Work to complete
Work out how many lines of the listing hold "data" and return that number by itself.

Material to process

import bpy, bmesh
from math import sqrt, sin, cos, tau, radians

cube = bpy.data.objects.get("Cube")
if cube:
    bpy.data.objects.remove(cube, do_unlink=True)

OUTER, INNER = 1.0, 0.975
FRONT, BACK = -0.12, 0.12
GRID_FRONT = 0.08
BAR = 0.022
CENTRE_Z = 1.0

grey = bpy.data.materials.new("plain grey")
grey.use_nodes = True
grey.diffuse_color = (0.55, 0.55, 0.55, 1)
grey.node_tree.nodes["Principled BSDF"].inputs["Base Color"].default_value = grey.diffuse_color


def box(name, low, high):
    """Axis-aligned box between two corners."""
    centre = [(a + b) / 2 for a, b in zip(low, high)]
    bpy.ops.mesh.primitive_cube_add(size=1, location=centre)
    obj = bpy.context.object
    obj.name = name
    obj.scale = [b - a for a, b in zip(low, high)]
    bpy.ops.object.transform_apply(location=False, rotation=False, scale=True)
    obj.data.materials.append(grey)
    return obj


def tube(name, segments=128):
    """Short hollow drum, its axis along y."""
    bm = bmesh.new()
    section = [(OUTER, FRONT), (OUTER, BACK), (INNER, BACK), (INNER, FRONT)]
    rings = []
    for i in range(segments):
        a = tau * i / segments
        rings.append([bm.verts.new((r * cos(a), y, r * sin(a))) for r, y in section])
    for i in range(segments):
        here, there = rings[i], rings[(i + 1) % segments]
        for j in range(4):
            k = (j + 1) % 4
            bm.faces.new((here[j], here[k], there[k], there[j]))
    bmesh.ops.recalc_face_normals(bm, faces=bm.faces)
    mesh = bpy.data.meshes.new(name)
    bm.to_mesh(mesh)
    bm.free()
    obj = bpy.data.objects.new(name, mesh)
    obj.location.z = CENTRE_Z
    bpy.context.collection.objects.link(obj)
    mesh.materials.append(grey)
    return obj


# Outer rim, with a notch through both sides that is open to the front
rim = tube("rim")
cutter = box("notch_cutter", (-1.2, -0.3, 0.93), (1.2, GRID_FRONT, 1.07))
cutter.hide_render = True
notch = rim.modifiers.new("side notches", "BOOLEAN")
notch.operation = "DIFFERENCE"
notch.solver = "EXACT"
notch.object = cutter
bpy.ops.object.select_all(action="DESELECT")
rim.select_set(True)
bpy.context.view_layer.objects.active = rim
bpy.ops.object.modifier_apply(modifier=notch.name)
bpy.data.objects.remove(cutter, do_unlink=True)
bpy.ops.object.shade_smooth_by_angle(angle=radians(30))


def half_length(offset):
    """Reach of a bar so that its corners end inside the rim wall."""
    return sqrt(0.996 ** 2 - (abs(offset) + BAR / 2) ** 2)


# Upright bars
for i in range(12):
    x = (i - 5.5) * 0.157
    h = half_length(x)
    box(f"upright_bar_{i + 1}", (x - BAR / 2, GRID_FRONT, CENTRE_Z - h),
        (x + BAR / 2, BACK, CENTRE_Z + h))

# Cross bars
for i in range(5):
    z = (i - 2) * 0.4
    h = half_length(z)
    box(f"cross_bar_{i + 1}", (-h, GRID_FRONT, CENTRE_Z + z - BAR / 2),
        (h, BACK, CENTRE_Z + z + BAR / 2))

Written response
7